understanding of what goes on in the background and what people are doing to
keep everything running," he explains.
"Being able to understand the power, distribution, and physical cabling
infrastructure — as well as the project management and contractor management
stuff I gained early on — allows me to communicate requirements to all of the
team. It also allows me to think a little more laterally than a lot of the
typical software types might do."
Funston's team handles IT services for a range of airlines with different
requirements (the Melbourne Airport IT team handles network and services for
all airport tenants except Qantas, which has its own terminal ease and
manages its own IT). Lateral thinking, therefore, is crucial when managing a
24-hour operation with demanding government and commercial clients,
extraordinary security and uptime requirements, and little tolerance for
Because the airport functions as a service provider in an increasingly
competitive industry, Funston has long looked for ways to improve the
flexibility of the facility's network and the responsiveness of its IT team.
As the MPLS network enables new networked service delivery, the airport is
effectively building out its own cloud-computing infrastructure — which it
uses to service its clients.
The ever-present imperative to improve service led to some major changes
shortly after Funston started the job.
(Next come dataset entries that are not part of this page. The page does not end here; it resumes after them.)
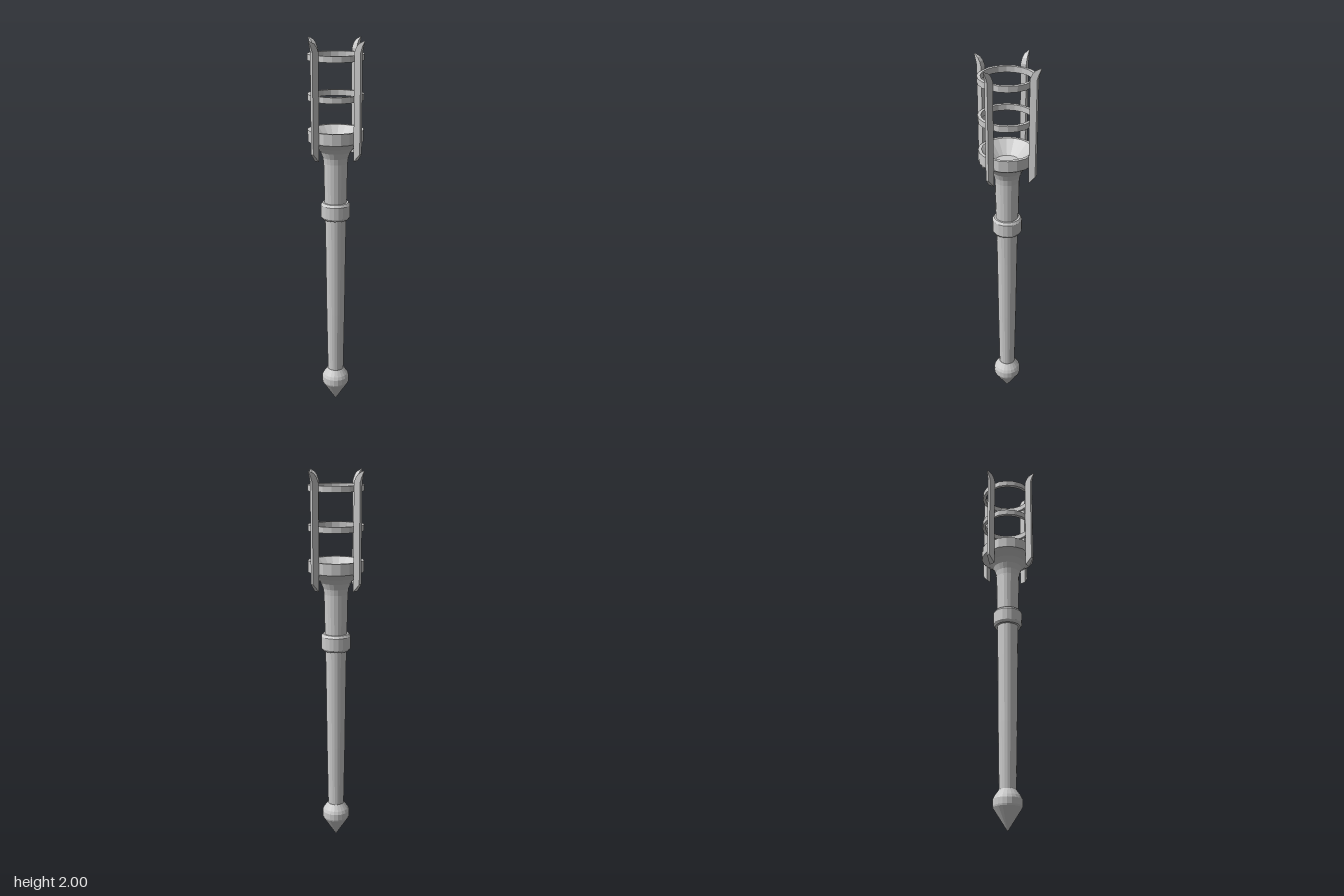
import * as THREE from 'three';

const SIDES = 20;
const FLAT = 0.137; // radius at which the cage is flattened behind each prong

export function createModel() {
  const group = new THREE.Group();
  const material = new THREE.MeshStandardMaterial({ color: 0xcccccc, flatShading: true });

  const add = (name, geometry) => {
    const mesh = new THREE.Mesh(geometry, material);
    mesh.name = name;
    group.add(mesh);
    return mesh;
  };

  // Turned part from [radius, height] pairs, running bottom to top on the outside
  const turned = (name, points) => {
    const geometry = new THREE.LatheGeometry(points.map(([r, y]) => new THREE.Vector2(r, y)), SIDES);
    const p = geometry.attributes.position;
    for (let i = 0; i < p.count; i++) {
      p.setX(i, THREE.MathUtils.clamp(p.getX(i), -FLAT, FLAT));
      p.setZ(i, THREE.MathUtils.clamp(p.getZ(i), -FLAT, FLAT));
    }
    geometry.computeVertexNormals();
    return add(name, geometry);
  };

  // Pointed pommel
  turned('pommel', [[0, 0], [0.072, 0.112], [0.074, 0.12], [0.074, 0.152], [0.067, 0.168], [0.044, 0.2], [0, 0.2]]);

  // Tapering shaft
  turned('shaft', [[0.043, 0.19], [0.049, 0.54], [0.053, 0.9], [0.056, 1.1]]);

  // Bevelled collar
  turned('collar', [[0.05, 1.08], [0.068, 1.08], [0.077, 1.093], [0.077, 1.157], [0.068, 1.17], [0.05, 1.17]]);

  // Neck flaring into a hollow cup
  turned('cup', [
    [0.058, 1.16], [0.062, 1.38], [0.066, 1.41], [0.078, 1.44], [0.1, 1.467], [0.13, 1.489],
    [0.143, 1.497], [0.143, 1.555], [0.126, 1.555], [0.06, 1.49], [0, 1.49],
  ]);

  // Two hoops of the cage
  for (const [name, y] of [['lowerHoop', 1.705], ['upperHoop', 1.9]]) {
    turned(name, [[0.126, y], [0.143, y], [0.143, y + 0.03], [0.126, y + 0.03], [0.126, y]]);
  }

  // Four prongs: a side profile whose thickness narrows towards the outer edge
  const profile = new THREE.Shape([
    [0.137, 1.41], [0.17, 1.45], [0.17, 1.945], [0.177, 1.97], [0.19, 1.998],
    [0.185, 2], [0.16, 1.987], [0.147, 1.97], [0.137, 1.945],
  ].map(([r, y]) => new THREE.Vector2(r, y)));
  const prong = new THREE.ExtrudeGeometry(profile, { depth: 1, bevelEnabled: false });
  const p = prong.attributes.position;
  for (let i = 0; i < p.count; i++) {
    const r = p.getX(i);
    const half = r < 0.16
      ? THREE.MathUtils.mapLinear(r, 0.137, 0.16, 0.016, 0.011)
      : THREE.MathUtils.mapLinear(r, 0.16, 0.19, 0.011, 0.001);
    p.setZ(i, (p.getZ(i) > 0.5 ? 1 : -1) * half);
  }
  prong.computeVertexNormals();
  ['leftProng', 'backProng', 'rightProng', 'frontProng'].forEach((name, i) => {
    add(name, prong).rotation.y = (i * Math.PI) / 2;
  });

  return group;
}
For example, in 2004 a major server
virtualisation project led to the elimination of two-thirds of the airport's
server fleet, which now consists of VMware ESX Server-based systems running
on Dell blade servers. This approach not only cut power, air conditioning
and space requirements, but catalysed the establishment of a redundant
disaster recovery site elsewhere in Melbourne.
More mundane projects like Windows 7 deployments are also on the cards
eventually, but Funston notes that there is "no pressing reason" to upgrade;
rather, the new operating system will be introduced when the airport
upgrades its 250 desktops as Windows XP support is phased out.
In the shorter term, Funston is focused on capitalising on the airport's
MPLS network to further expand the range of services it offers tenants —
both airlines and, reflecting an expansion of the airport's core business,
retail operators. Future expansion will see a major increase in retail
space, for example, and the planned addition of new terminal space and gates
will ramp up network usage even further.
For example, one recent project with The Frame Group built on the MPLS
network to replace around 400 terminal display screens with Cisco Digital
Media Signage, which allows delivery of informational videos, flight
information, emergency and other messages while cutting power consumption by
80 per cent compared with the previous PC-based solution. Retail tenants can also
purchase digital advertising, creating a new revenue stream for the airport.
This content all runs over the new MPLS network, as will the IP video
streams being pushed to monitors that will replace all the terminal's TVs in
a related ongoing effort.
Funston says the varied and overlaid technology environments found in the
airport keep his job varied and interesting. "I've never really seen another
environment like it," he explains. "For me, the interest is the wide range
of different systems you get to support. It's not like you're stuck doing
one thing: the airport is constantly changing, shops moving around, new
customers coming in, new airlines coming in. It is always challenging, and